Puppeteers David Alan Barclay (who narrates the video below), Toby Philpott and Mike Edmonds (who all worked on the Muppets) were inside the enormous puppet, each with a separate task. One of them operated Jabba’s right arm and mouth, another controlled the left arm, head and tongue – and a final puppeteer was responsible for the movement of the tail. Jabba’s eyes and facial expressions were controlled by radio control.

As you can see from the following documentary by Jamie Benning (give him a tip for his amazing work making ‘filmumentaries’: patreon.com/jamiebenning), coordinating Jabba the Hutt’s movements proved especially difficult, as all the puppeteers could see from inside was a small monitor showing a feed from a single camera outside Jabba’s body.

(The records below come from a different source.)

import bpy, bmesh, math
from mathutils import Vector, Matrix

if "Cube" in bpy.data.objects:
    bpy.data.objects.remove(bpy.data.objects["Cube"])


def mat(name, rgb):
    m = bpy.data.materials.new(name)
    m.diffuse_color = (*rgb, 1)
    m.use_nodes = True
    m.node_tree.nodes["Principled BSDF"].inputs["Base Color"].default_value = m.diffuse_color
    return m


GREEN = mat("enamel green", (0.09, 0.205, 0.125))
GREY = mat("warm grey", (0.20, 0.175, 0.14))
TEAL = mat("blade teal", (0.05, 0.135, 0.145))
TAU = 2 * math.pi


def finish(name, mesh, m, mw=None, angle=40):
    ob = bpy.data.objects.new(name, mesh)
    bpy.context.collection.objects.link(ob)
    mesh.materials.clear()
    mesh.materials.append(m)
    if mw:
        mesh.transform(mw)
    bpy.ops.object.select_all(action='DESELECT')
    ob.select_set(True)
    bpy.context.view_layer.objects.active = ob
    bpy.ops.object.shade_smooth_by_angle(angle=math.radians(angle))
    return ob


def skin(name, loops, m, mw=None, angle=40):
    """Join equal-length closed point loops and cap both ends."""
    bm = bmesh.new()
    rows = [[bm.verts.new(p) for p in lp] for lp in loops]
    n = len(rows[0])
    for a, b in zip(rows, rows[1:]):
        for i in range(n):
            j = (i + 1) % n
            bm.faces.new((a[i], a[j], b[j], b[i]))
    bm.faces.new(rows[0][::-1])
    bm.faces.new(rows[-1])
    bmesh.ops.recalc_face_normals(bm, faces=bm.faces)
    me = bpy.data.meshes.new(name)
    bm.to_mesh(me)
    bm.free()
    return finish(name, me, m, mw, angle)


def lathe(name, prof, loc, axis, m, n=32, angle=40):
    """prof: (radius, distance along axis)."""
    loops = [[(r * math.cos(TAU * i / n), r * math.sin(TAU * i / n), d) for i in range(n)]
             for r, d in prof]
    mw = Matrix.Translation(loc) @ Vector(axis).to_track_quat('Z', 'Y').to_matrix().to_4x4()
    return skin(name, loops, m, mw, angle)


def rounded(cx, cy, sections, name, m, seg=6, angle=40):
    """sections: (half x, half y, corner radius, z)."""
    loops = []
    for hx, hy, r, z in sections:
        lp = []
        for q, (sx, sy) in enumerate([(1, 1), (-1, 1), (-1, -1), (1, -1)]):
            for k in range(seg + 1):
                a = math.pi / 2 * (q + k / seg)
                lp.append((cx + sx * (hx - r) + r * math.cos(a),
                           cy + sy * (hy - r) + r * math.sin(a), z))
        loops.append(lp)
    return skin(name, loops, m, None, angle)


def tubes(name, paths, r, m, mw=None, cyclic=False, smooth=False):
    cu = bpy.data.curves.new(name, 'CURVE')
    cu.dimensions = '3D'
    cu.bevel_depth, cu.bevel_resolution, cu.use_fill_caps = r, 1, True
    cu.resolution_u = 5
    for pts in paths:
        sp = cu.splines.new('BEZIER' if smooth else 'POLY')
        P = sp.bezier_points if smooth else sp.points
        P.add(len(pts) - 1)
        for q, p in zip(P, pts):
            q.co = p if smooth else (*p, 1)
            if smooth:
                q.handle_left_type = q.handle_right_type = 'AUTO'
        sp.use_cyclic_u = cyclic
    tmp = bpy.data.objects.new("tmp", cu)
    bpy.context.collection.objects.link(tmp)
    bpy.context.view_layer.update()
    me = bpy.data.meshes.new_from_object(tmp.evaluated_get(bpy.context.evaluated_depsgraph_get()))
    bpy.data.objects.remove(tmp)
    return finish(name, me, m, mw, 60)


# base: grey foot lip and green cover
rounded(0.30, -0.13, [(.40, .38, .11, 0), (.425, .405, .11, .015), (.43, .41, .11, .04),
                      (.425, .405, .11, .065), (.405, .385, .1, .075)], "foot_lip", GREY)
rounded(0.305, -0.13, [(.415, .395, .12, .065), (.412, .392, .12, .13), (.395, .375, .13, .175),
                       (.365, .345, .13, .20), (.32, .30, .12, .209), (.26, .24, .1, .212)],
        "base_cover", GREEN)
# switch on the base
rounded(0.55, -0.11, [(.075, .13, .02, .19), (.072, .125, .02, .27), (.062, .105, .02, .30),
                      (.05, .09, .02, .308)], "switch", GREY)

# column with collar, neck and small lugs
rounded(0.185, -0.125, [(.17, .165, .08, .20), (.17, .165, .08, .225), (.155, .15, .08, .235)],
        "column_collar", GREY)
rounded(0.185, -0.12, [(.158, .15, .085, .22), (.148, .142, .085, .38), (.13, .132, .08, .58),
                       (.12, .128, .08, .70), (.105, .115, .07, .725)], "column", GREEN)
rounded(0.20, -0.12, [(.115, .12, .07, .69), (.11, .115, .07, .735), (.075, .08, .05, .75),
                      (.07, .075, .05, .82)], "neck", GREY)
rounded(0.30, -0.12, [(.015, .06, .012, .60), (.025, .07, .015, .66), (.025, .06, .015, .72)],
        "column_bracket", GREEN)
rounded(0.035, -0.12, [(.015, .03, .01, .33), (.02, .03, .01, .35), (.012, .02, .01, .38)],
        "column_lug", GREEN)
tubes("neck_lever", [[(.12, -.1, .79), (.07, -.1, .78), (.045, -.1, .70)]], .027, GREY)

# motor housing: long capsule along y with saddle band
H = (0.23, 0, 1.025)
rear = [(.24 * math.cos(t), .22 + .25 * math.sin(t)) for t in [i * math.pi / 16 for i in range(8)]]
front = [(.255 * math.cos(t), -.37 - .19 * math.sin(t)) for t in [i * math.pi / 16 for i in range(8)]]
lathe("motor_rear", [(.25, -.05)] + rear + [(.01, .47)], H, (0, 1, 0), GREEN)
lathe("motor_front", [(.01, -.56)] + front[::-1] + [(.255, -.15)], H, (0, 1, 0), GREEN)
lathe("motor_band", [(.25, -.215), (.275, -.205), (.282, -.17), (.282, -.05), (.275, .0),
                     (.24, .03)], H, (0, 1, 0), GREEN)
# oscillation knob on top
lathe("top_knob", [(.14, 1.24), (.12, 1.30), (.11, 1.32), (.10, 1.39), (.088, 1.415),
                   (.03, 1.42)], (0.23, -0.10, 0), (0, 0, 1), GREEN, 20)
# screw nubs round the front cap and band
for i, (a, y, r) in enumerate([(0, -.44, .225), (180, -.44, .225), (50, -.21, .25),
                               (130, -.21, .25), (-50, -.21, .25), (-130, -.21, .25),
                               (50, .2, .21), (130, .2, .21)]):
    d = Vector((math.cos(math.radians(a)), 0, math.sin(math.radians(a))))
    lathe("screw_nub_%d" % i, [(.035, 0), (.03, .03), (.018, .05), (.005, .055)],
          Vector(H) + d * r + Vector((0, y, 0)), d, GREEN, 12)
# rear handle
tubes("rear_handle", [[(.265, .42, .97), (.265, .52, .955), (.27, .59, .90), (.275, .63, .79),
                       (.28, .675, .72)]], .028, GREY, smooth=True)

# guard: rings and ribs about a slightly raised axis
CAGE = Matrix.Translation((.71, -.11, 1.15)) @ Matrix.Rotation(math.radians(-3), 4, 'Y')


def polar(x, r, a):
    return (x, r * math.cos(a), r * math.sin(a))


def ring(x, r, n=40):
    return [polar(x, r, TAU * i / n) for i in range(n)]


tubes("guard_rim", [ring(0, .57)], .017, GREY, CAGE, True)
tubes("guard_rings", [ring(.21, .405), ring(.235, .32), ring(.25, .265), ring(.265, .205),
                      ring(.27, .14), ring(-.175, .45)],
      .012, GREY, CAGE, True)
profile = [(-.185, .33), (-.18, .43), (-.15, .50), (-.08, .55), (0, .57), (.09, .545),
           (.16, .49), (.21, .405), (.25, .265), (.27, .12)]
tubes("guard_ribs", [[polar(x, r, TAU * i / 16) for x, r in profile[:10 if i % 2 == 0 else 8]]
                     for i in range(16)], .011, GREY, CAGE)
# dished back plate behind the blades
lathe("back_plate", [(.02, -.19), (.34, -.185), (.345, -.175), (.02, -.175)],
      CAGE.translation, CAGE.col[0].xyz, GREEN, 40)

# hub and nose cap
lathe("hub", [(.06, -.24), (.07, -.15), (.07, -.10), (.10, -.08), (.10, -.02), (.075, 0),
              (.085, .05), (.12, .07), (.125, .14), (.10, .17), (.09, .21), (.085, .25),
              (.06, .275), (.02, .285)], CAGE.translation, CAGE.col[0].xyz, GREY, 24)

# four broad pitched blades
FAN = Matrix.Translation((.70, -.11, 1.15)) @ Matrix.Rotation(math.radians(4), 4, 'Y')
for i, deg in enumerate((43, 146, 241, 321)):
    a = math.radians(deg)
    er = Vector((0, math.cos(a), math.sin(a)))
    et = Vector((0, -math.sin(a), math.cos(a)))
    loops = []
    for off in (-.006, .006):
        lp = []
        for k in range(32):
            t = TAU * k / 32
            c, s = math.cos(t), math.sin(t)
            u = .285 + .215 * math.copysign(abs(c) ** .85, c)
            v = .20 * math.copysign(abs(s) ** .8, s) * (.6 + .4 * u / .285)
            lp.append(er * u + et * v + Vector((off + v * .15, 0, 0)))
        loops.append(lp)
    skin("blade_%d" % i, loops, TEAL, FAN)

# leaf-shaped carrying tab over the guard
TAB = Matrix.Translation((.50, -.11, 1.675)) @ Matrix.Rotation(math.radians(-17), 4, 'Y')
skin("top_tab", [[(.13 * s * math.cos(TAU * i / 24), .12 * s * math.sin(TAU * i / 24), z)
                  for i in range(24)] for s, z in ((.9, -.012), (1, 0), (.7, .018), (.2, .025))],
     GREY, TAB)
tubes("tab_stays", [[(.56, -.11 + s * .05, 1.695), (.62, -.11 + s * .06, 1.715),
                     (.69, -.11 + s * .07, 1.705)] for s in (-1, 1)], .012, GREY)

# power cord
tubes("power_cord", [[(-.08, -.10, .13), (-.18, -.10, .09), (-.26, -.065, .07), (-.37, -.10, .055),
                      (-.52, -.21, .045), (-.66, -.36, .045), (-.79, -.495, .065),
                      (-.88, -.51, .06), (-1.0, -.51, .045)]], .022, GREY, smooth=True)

Of course, in the very early days of Star Wars, Jabba the Hutt was portrayed as a man. In this original cut of Star Wars: Episode IV – A New Hope, you can see Jabba being played by Declan Mulholland. If you’re familar with the newer special edit of this scene, you’ll remember that a CGI Jabba the Hutt was added in.

Here’s another video narrated by Mark Hamill, which explains in more detail the story of Jabba the Hutt.

Hopefully these videos gave you a rare insight into the interesting story behind the incredible Jabba the Hutt puppet.

The Ultimate CSS Vertical Align Tip

The Ultimate CSS Vertical Align Tip

It often seems like a lot more effort than necessary when aligning things vertically in CSS, especially when using responsive designs. This CSS vertical align tip shows you a quick solution, using just three lines of CSS (excluding vendor prefixes).

Unless using CSS tables and vertical-align: center; – aligning things centrally usually involves setting a fixed height, then using top: 50%; – then you have to give it a negative margin-top of half the fixed height. This is a lot of code to do something simple – and what happens if the thing you’re aligning vertically doesn’t have a fixed height? The answer, as usual, is a jQuery workaround – more effort.

Everything above is what I used to use for aligning text on a ‘splash screen’ if you like, and it did work well – but now I’ve updated my existing code using this new method, due to its ease of use. It even works in IE9!

The Ultimate CSS Vertical Align Tip

So, enough with the chat – here’s the code:

.element {
position: relative;
top: 50%;
-webkit-transform: translateY(-50%);
-ms-transform: translateY(-50%);
transform: translateY(-50%);
}

As with the old method, we still need top: 50%; but we no longer require a fixed height. No matter what the height of your element, even if it’s a percentage, the transform: translateY(-50%) will move the element back up by half of its height – aligning it centrally.

All of the vendor prefixes are included, so this trick should work in nearly all browsers, including IE9! It works for text, images, multiple lines of text – almost anything can now be vertically aligned easily.